▶ _WHAT TO PRODUCE_: Lines in the data below that contain the word "extruded" are to be copied.

▶ _Source texts of formatted documents_:
-- -- --

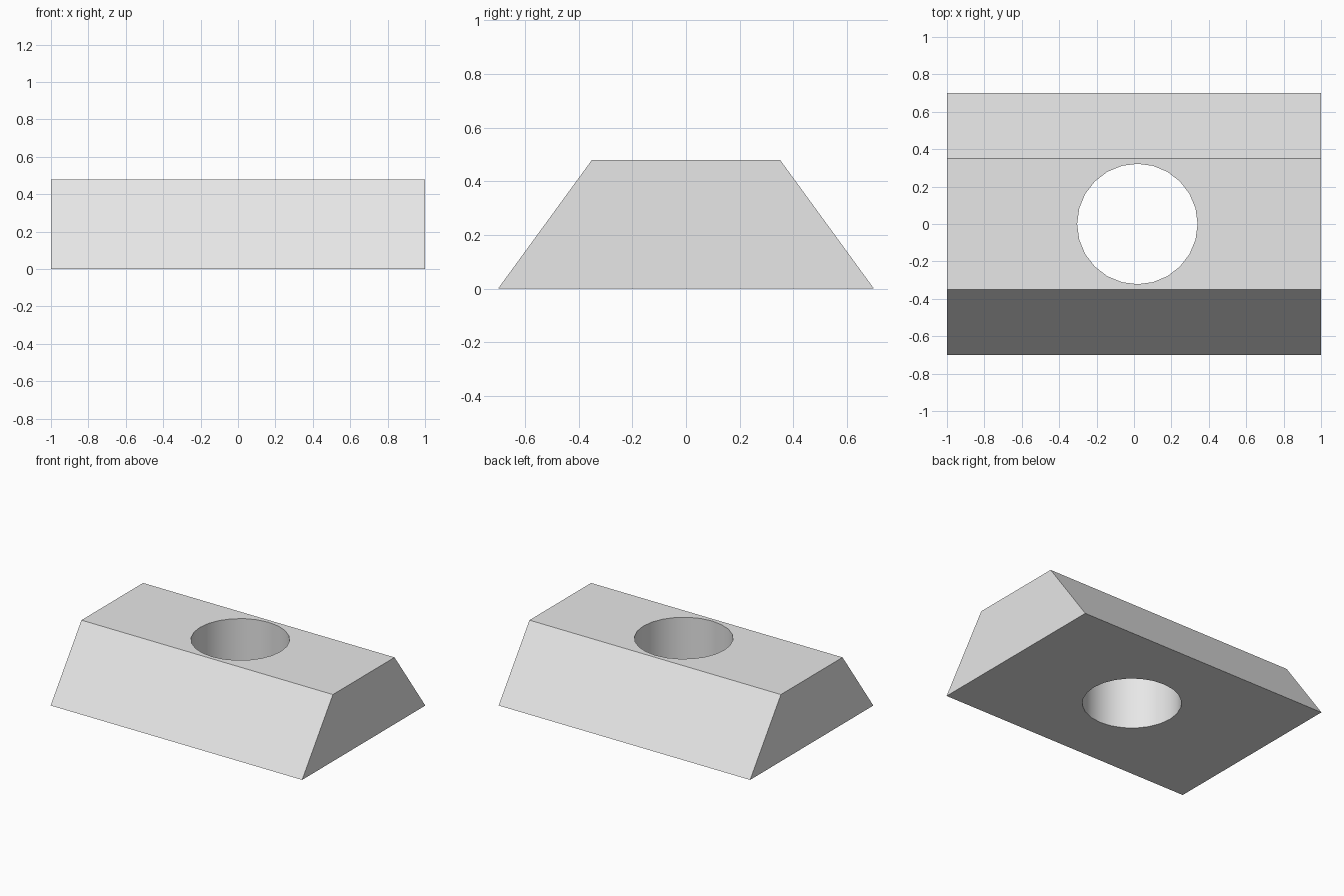
import bpy
import bmesh

cube = bpy.data.objects.get("Cube")
if cube:
    bpy.data.objects.remove(cube, do_unlink=True)

LENGTH, HEIGHT = 2.0, 0.48
BASE_HALF, TOP_HALF = 0.70, 0.35
HOLE_X, HOLE_RADIUS = 0.018, 0.322

# Plain grey material
grey = bpy.data.materials.new("light grey")
grey.use_nodes = True
colour = (0.8, 0.8, 0.8, 1)
grey.diffuse_color = colour
grey.node_tree.nodes["Principled BSDF"].inputs["Base Color"].default_value = colour

# Block: trapezoid profile extruded along x
bm = bmesh.new()
profile = [(-BASE_HALF, 0), (BASE_HALF, 0), (TOP_HALF, HEIGHT), (-TOP_HALF, HEIGHT)]
end = bm.faces.new([bm.verts.new((-LENGTH / 2, y, z)) for y, z in profile])
extruded = bmesh.ops.extrude_face_region(bm, geom=[end], use_keep_orig=True)
moved = [v for v in extruded["geom"] if isinstance(v, bmesh.types.BMVert)]
bmesh.ops.translate(bm, verts=moved, vec=(LENGTH, 0, 0))
bmesh.ops.recalc_face_normals(bm, faces=bm.faces)
mesh = bpy.data.meshes.new("tapered_block")
bm.to_mesh(mesh)
bm.free()
block = bpy.data.objects.new("tapered_block", mesh)
bpy.context.collection.objects.link(block)
mesh.materials.append(grey)

# Vertical through hole
bpy.ops.mesh.primitive_cylinder_add(vertices=24, radius=HOLE_RADIUS, depth=HEIGHT * 2,
                                    location=(HOLE_X, 0, HEIGHT / 2))
cutter = bpy.context.object
cutter.name = "hole_cutter"
cutter.hide_render = True
cutter.data.materials.append(grey)

cut = block.modifiers.new("hole", 'BOOLEAN')
cut.operation = 'DIFFERENCE'
cut.solver = 'EXACT'
cut.object = cutter

bpy.ops.object.select_all(action='DESELECT')
block.select_set(True)
bpy.context.view_layer.objects.active = block
bpy.ops.object.modifier_apply(modifier=cut.name)
bpy.data.objects.remove(cutter, do_unlink=True)

# Smooth hole wall, crisp block edges
bpy.ops.object.shade_smooth_by_angle(angle=0.52)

-- -- --

▶ _SOLUTION FOR THIS TASK_:
# Block: trapezoid profile extruded along x
extruded = bmesh.ops.extrude_face_region(bm, geom=[end], use_keep_orig=True)
moved = [v for v in extruded["geom"] if isinstance(v, bmesh.types.BMVert)]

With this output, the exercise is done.